Sales leaders may be tempted to lower quotas across the board for products and services that have been negatively affected by the pandemic. No one wants reps to miss their goals and take a hit for something that was beyond their control. But before you think about lowering the annual quota, take a look at how this quota-setting problem can be addressed with Sales Design Thinking. One alternative is not to change the quota, but to push it out with a new seasonality later in the year. This allows time for future adjustments. Yet, only 9% of the businesses we surveyed told us that they were doing this—and just 14% say they had even considered it.

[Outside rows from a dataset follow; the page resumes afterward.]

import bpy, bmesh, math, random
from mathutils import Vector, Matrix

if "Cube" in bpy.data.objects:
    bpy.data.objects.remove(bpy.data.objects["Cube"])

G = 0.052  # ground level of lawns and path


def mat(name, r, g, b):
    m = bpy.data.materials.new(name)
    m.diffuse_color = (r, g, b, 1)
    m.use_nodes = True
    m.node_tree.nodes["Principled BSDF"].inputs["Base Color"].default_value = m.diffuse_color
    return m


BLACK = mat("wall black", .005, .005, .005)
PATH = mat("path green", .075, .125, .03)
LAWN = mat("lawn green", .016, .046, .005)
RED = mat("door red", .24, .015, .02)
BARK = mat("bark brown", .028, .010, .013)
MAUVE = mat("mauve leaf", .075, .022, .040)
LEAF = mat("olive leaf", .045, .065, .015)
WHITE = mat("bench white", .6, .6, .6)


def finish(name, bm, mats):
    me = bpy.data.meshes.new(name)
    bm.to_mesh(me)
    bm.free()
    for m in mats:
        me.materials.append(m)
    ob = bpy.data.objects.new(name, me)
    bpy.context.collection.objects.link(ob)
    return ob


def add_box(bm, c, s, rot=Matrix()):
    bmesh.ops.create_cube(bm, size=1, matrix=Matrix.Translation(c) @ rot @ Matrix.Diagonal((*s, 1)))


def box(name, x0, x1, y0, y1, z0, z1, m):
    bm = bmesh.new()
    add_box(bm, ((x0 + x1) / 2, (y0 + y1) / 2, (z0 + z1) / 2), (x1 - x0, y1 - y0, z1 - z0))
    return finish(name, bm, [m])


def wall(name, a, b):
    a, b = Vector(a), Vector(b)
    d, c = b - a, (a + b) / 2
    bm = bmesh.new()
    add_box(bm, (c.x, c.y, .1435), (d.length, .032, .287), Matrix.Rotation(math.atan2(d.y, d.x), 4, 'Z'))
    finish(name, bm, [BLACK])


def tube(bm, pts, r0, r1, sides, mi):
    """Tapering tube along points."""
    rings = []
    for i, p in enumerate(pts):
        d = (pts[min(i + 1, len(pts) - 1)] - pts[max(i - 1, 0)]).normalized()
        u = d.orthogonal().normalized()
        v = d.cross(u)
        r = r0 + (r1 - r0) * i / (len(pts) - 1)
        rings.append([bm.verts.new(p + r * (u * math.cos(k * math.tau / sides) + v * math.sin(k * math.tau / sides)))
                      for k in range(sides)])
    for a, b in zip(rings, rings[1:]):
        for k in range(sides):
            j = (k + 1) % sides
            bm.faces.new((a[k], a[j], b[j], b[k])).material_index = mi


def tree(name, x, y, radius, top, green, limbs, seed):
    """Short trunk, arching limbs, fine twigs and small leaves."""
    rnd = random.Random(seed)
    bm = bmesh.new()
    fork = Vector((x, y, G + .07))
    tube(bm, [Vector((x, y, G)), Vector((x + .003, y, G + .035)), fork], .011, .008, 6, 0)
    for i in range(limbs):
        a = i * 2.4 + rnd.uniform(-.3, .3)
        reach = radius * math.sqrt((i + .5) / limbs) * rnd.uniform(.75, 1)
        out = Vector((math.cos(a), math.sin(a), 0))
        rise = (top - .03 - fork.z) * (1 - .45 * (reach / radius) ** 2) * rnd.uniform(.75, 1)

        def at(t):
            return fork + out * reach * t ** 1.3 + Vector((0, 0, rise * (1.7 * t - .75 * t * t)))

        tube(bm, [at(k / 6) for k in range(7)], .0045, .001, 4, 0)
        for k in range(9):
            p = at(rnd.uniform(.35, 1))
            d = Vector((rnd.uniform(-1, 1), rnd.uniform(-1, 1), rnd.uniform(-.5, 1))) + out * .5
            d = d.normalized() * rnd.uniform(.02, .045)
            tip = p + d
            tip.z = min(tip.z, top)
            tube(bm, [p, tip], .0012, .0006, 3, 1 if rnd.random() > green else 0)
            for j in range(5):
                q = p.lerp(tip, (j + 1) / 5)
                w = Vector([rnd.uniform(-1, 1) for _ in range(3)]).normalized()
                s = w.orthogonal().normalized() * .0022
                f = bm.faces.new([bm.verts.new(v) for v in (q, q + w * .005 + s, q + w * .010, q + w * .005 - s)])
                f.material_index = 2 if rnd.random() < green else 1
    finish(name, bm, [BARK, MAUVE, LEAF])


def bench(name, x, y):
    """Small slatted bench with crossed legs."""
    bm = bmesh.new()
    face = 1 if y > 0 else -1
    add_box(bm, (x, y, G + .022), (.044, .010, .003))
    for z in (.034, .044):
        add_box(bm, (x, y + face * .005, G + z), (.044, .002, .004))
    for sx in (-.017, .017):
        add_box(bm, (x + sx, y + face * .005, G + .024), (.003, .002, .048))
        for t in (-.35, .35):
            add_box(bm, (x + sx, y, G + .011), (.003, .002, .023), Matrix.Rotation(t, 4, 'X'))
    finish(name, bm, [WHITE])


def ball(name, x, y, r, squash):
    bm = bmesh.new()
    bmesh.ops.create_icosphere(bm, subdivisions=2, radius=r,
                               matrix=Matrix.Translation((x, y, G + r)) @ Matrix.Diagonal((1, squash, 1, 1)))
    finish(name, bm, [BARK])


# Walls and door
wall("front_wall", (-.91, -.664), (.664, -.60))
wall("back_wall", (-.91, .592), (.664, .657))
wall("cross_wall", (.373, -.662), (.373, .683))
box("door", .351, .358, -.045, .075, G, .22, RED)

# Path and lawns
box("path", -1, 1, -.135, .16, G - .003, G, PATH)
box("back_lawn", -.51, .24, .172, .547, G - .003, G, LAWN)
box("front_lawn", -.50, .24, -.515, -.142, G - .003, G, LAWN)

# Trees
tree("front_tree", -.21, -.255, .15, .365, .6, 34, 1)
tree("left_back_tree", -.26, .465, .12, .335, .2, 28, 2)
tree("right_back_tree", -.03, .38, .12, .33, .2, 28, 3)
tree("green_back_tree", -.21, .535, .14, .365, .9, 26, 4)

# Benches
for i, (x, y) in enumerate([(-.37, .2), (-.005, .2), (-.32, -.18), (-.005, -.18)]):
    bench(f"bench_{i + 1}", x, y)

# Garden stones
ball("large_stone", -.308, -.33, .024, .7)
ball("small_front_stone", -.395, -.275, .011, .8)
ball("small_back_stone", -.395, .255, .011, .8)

This blog post cannot answer the question of whether an organization should or should not shift out the sales goals. But we can help you arrive at a solution vision to motivate your company to meet its financial requirements around revenue and cost of sales. To give this vision some structure, let’s run the problem through the five phases of Sales Design Thinking and see how the methodology applies to quota issues related to COVID-19.

Articulate the Problem Statement. The problem statement probably sounds something like this: “Sales reps could not sell for three months. They won’t hit their numbers and it’s not their fault, so we need to cut their quotas.”

Redefine the Challenge Question by Understanding the Story. Here you’ll need to take a deep dive into your business and the unique challenges faced by you and by your customers during the lockdown. What is each customer’s story? How have their businesses been affected? Based on all the knowns, how soon can you reasonably expect their volume to return to pre-COVID levels? Once those levels return (if they do), will your company have all the resources required to return to business as usual? If not, then when can that be expected? Finding answers to these questions may require research, calls to suppliers, calls to customers, and checking in with sales reps. Once you know the answers you can better pose your challenge question, which could be something like “If we were to maintain the quotas but push them out three months, can we expect customers to return to pre-COVID levels of business so that reps could actually make their numbers?”

Think Horizontally and Combine Parallels. Here’s where you brainstorm. With answers to your questions in hand, start throwing ideas out there. Talk. Debate. Drill down. Will the sales organization have the capacity to sell at pre-COVID levels and make up for lost sales during the lockdown? If so, how? What’s the plan? You may want to review sales forecasts mid-year with an opportunity to change quotas. Look at affected business lines with a higher potential of decrease or increase against quota. Some organizations in fast-moving markets already do this as part of their governance. For those firms, COVID-19 may end up being just another seasonal issue—albeit a bigger one than usual. In this “think out of the box” stage of Sales Design Thinking, every idea should be on the table.

Develop Vertically. Now that you have a range of options, you can narrow them down through further discussion. Having researched market opportunity and having a handle on sales capacity and people, you should have a pretty good idea of what is possible. If shifting the quota out makes sense, then you and your team will know it. There should be broad agreement because everyone will have had a voice in the decision-making.

Manage Change. Different organizations will be faced with varying degrees of change. You may need to make adjustments so that the sales reps can go out and start working toward that shifted quota. For example, the sale team may need extra support, or you may need to reallocate territories. Ask what changes need to occur for the sales organization to have the best chance of returning to the sales levels that your research found were possible. Then, make those changes and monitor the progress.

While there is no one-size-fits-all solution to problems related to quota attainment during COVID-19, Sales Design Thinking provides a structure and a methodology to help organizations ask the right questions, discuss all possible approaches, narrow down the options, and identify a solution.

 

____

This article was originally published via LinkedIn Pulse on 22 June 2020.